In the 1980s and 1990s, the San Francisco Metropolitan Community Church wrestled with profound questions: What does it mean to minister a gay church when so many in the congregation are dying from AIDS-related complications and grieving the recently dead? How do you have faith during an epidemic? And what does it mean to participate in communion in a community ravaged by a plague? Hosts and Creators: Gillian Frank and Lauren Gutterman. Producers: Rebecca Davis, Saniya Lee Ghanoui and Devin McGeehan Muchmore. Intern: Jayne Swift Co-created and produced with Lynne Gerber, Siri Colom and Ariana Nedelman from the When We All Get to Heaven podcast. https://www.sexinghistory.com/episode-7
In the 1960s, the airline industry ramped up its sexualization of stewardesses in order to increase revenues. Decades before the #MeToo movement, flight attendants navigated a workplace in which their employers required them to stay thin, remain unmarried, and squeeze into revealing clothing every day. In the early 1970s, flight attendants organized one of the first campaigns against workplace sexual harassment, assault, and sexual discrimination. https://www.sexinghistory.com/episode-6 Hosts and Creators: Gillian Frank and Lauren Gutterman.
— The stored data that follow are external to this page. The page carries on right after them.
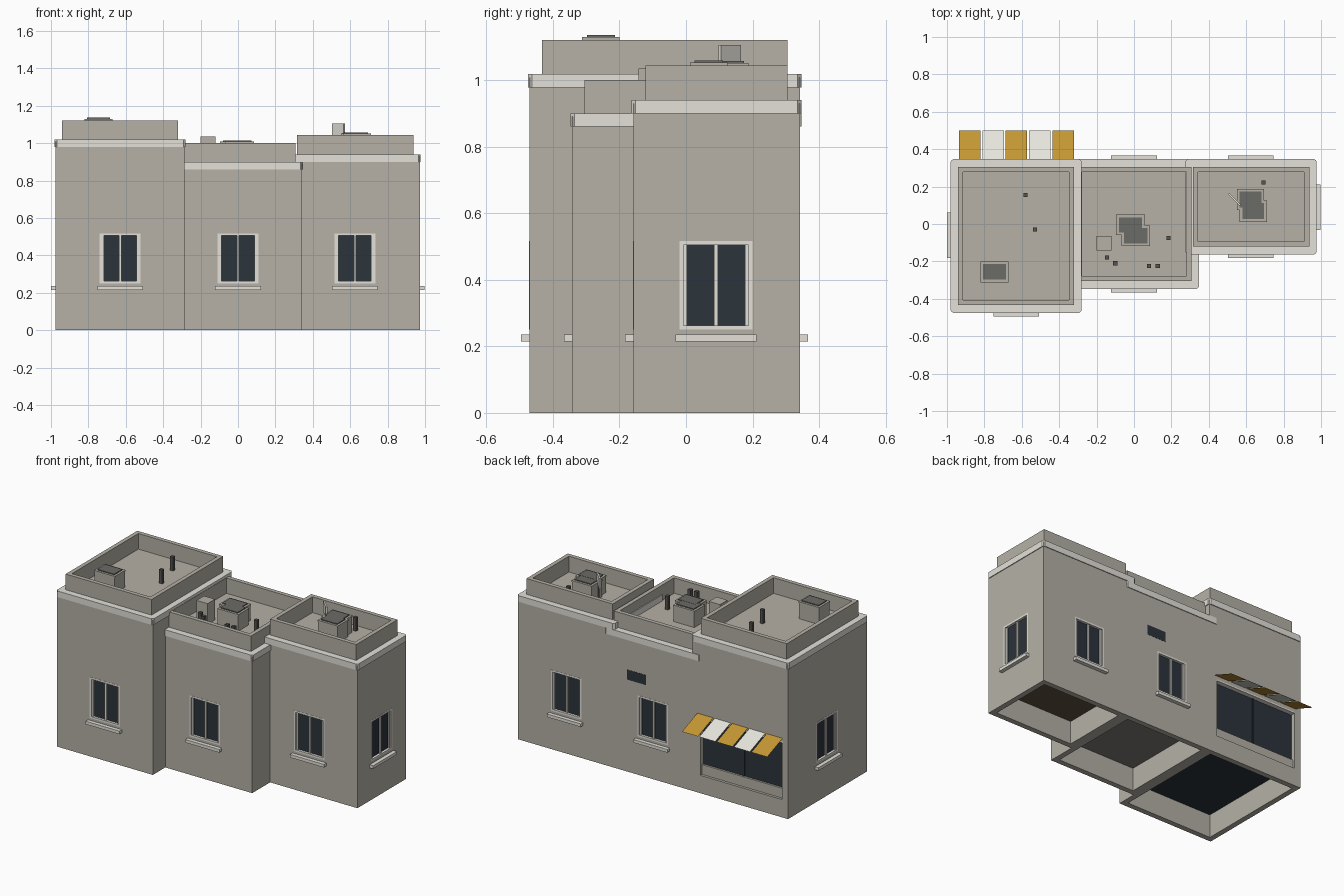
import bpy, bmesh
from math import radians
from mathutils import Matrix, Vector

cube = bpy.data.objects.get("Cube")
if cube:
    bpy.data.objects.remove(cube)


def material(name, r, g, b):
    m = bpy.data.materials.new(name)
    m.use_nodes = True
    m.diffuse_color = (r, g, b, 1)
    bsdf = next(n for n in m.node_tree.nodes if n.type == 'BSDF_PRINCIPLED')
    bsdf.inputs["Base Color"].default_value = (r, g, b, 1)
    bsdf.inputs["Roughness"].default_value = 0.8
    return m


WALL = material("warm_grey_plaster", .465, .44, .385)
TRIM = material("pale_stone", .77, .75, .69)
GLASS = material("dark_glass", .024, .033, .043)
OCHRE = material("ochre_cloth", .56, .31, .033)
WHITE = material("white_cloth", .81, .8, .74)
METAL = material("grey_metal", .148, .146, .134)
PIPE = material("dark_pipe", .09, .088, .08)
WOOD = material("brown_floor", .12, .08, .054)
STONE = material("grey_floor", .21, .2, .18)


def finish(name, bm, mat, matrix=None):
    if matrix:
        bm.transform(matrix)
    bmesh.ops.recalc_face_normals(bm, faces=bm.faces)
    me = bpy.data.meshes.new(name)
    bm.to_mesh(me)
    bm.free()
    me.materials.append(mat)
    ob = bpy.data.objects.new(name, me)
    bpy.context.scene.collection.objects.link(ob)
    return ob


def box(name, x, y, z, mat, matrix=None):
    """Box from (low, high) pairs."""
    bm = bmesh.new()
    size = Vector((x[1] - x[0], y[1] - y[0], z[1] - z[0]))
    mid = Vector((sum(x) / 2, sum(y) / 2, sum(z) / 2))
    bmesh.ops.create_cube(bm, size=1, matrix=Matrix.Translation(mid) @ Matrix.Diagonal(size).to_4x4())
    return finish(name, bm, mat, matrix)


def outline(x, y, c):
    """Rectangle with corners clipped by c."""
    (a, b), (d, e) = x, y
    if not c:
        return [(a, d), (b, d), (b, e), (a, e)]
    return [(a + c, d), (b - c, d), (b, d + c), (b, e - c),
            (b - c, e), (a + c, e), (a, e - c), (a, d + c)]


def inset(pair, t):
    return (pair[0] + t, pair[1] - t)


def ring(name, x, y, z, t, mat, clip=0, matrix=None):
    """Hollow rectangular tube of wall thickness t."""
    bm = bmesh.new()
    loops = [[bm.verts.new((px, py, h)) for px, py in outline(inset(x, d), inset(y, d), clip)]
             for d, h in ((0, z[0]), (0, z[1]), (t, z[1]), (t, z[0]))]
    n = len(loops[0])
    for k in range(4):
        a, b = loops[k], loops[(k + 1) % 4]
        for i in range(n):
            j = (i + 1) % n
            bm.faces.new((a[i], a[j], b[j], b[i]))
    return finish(name, bm, mat, matrix)


def carve(ob, openings):
    """Cut the walls along each opening's sides and remove the faces inside it."""
    bm = bmesh.new()
    bm.from_mesh(ob.data)
    for low, high in openings:
        for axis in range(3):
            normal = Vector([float(k == axis) for k in range(3)])
            for corner in (low, high):
                bmesh.ops.bisect_plane(bm, geom=bm.verts[:] + bm.edges[:] + bm.faces[:],
                                       plane_co=corner, plane_no=normal)
    inside = [f for f in bm.faces if any(
        all(lo < c < hi for lo, c, hi in zip(low, f.calc_center_median(), high))
        for low, high in openings)]
    bmesh.ops.delete(bm, geom=inside, context='FACES')
    bm.to_mesh(ob.data)
    bm.free()


def window(name, px, py, turn):
    """Two-pane window with frame and sill; returns the corners of its opening."""
    m = Matrix.Translation((px, py, 0)) @ Matrix.Rotation(radians(turn), 4, 'Z')
    w, z = .11, (.25, .517)
    upright = m @ Matrix.Rotation(radians(90), 4, 'X')
    ring(name + "_frame", (-w, w), z, (-.035, .001), .012, TRIM, 0, upright)
    for s in (-1, 1):
        box(name + "_jamb", tuple(sorted((s * .087, s * .099))), (.006, .025), inset(z, .011), TRIM, m)
    box(name + "_mullion", (-.006, .006), (.006, .025), inset(z, .011), TRIM, m)
    box(name + "_glass", inset((-w, w), .01), (.015, .02), inset(z, .01), GLASS, m)
    box(name + "_sill", (-.122, .122), (-.025, .01), (.215, .235), TRIM, m)
    a, b = m @ Vector((-w, -.02, z[0])), m @ Vector((w, .06, z[1]))
    return Vector(map(min, a, b)), Vector(map(max, a, b))


BACK = .342
SHOP_X, SHOP_Z = (-.937, -.337), (.11, .5)
# name, wall x span, roof x span, front y, cornice top, parapet top, floor, windows
blocks = [
    ("left_house", (-.975, -.285), (-.975, -.285), -.47, 1.018, 1.12, GLASS,
     [(-.63, -.47, 0), (-.975, -.06, -90)]),
    ("middle_house", (-.285, .342), (-.34, .342), -.342, .90, 1.00, STONE,
     [(0, -.342, 0), (0, BACK, 180)]),
    ("right_house", (.342, .972), (.28, .972), -.158, .94, 1.043, WOOD,
     [(.625, -.158, 0), (.972, .09, 90), (.625, BACK, 180)]),
]

for name, wx, rx, front, top, parapet, floor, wins in blocks:
    y = (front, BACK)
    walls = ring(name + "_walls", wx, y, (0, top - .01), .035, WALL)
    openings = [window(name + "_window", *w) for w in wins]
    if name == "left_house":
        openings.append((Vector((SHOP_X[0], .28, SHOP_Z[0])), Vector((SHOP_X[1], .4, SHOP_Z[1]))))
    carve(walls, openings)
    box(name + "_floor", inset(wx, .03), inset(y, .03), (.15, .16), floor)
    ring(name + "_cornice", inset(rx, -.005), inset(y, -.005), (top - .04, top), .043, TRIM, .012)
    ring(name + "_parapet", inset(rx, .035), inset(y, .037), (top - .03, parapet), .027, WALL)
    box(name + "_roof", inset(rx, .04), inset(y, .042), (top - .03, top), WALL)

# Shop front: recessed glazing over a low panel
turned = Matrix.Rotation(radians(90), 4, 'X')
ring("shop_reveal", SHOP_X, SHOP_Z, (-BACK, -.307), .006, WALL, 0, turned)
box("shop_panel", SHOP_X, (.306, .325), (SHOP_Z[0], .18), WALL)
box("shop_glass", SHOP_X, (.306, .312), (.18, SHOP_Z[1]), GLASS)
box("shop_divider", (-.643, -.631), (.306, .318), (.18, SHOP_Z[1]), GLASS)
box("shop_lintel", SHOP_X, (.308, BACK), (.485, SHOP_Z[1]), TRIM)

# Striped awning of thin sloping strips
for i in range(5):
    x0 = -.936 + i * .125
    bm = bmesh.new()
    bm.faces.new([bm.verts.new(p) for p in (
        (x0, .342, .516), (x0, .50, .455), (x0 + .115, .50, .455), (x0 + .115, .342, .516))])
    finish("awning_strip", bm, WHITE if i % 2 else OCHRE)

# Vent plate on the back wall
box("wall_plate", (.05, .185), (.34, .343), (.6, .665), GLASS)


# Roof hatches: box, pale rim and dark lid
def hatch(x, y, base, top):
    box("hatch_body", inset(x, .002), inset(y, .002), (base - .01, top - .01), WALL)
    box("hatch_rim", x, y, (top - .015, top - .006), WALL)
    box("hatch_lid", inset(x, .014), inset(y, .014), (top - .01, top), METAL)


hatch((-.82, -.67), (-.312, -.2), 1.018, 1.136)
hatch((-.095, .058), (-.06, .05), .90, 1.014)
hatch((-.067, .085), (-.118, -.007), .90, 1.015)
hatch((.55, .695), (.075, .188), .94, 1.057)
hatch((.565, .71), (.012, .125), .94, 1.058)

# Chimney, vent pipes and tilted dish
box("chimney", (-.2, -.12), (-.142, -.065), (.89, 1.035), WALL)
pipes = [(-.58, .155, 1.02), (-.53, -.03, 1.02), (-.145, -.18, .9), (-.1, -.21, .9),
         (.08, -.225, .9), (.127, -.225, .9), (.185, -.075, .9), (.692, .222, .94)]
for px, py, base in pipes:
    box("vent_pipe", (px - .011, px + .011), (py - .011, py + .011), (base - .01, base + .088), PIPE)
turn = Matrix.Translation((.537, .132, 0)) @ Matrix.Rotation(radians(-45), 4, 'Z')
box("dish_panel", (-.043, .043), (-.005, .005), (1.035, 1.105), TRIM, turn)
box("dish_pole", (-.005, .005), (-.004, .004), (.93, 1.04), PIPE, turn)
Producers: Rebecca Davis, Saniya Lee Ghanoui and Devin McGeehan Muchmore.
In the 1970s, Evangelical women published bestselling marriage manuals. These books encouraged millions of American women to have active and exciting sex lives. They also insisted that in order to find happiness, a women must submit to her husband's divinely ordained authority.
In 1973, CBS cancelled the top-rated sitcom Bridget Loves Bernie after one season. The reason: Jewish religious leaders objected to the show's positive portrayal of an interfaith marriage. This episode explores the sexual politics of American Judaism and Jewish attitudes toward intermarriage.
In 1966, before breast implants were widely available or popular, Jack Feather patented a "spring type breast developer." He made millions of dollars promising women that they could change their bodies and increase their sex appeal.
In 1975, two years after Roe v Wade, an all white and mostly Catholic jury convicted Dr. Kenneth Edelin, an African American physician, of manslaughter for performing a legal second trimester abortion. His trial transformed the anti-abortion movement.
In 1980, gays and lesbians in the U.S. had no legal right to attend high school prom with a same-sex date. Then Aaron Fricke sued his high school and everything changed.
Sexing History is coming!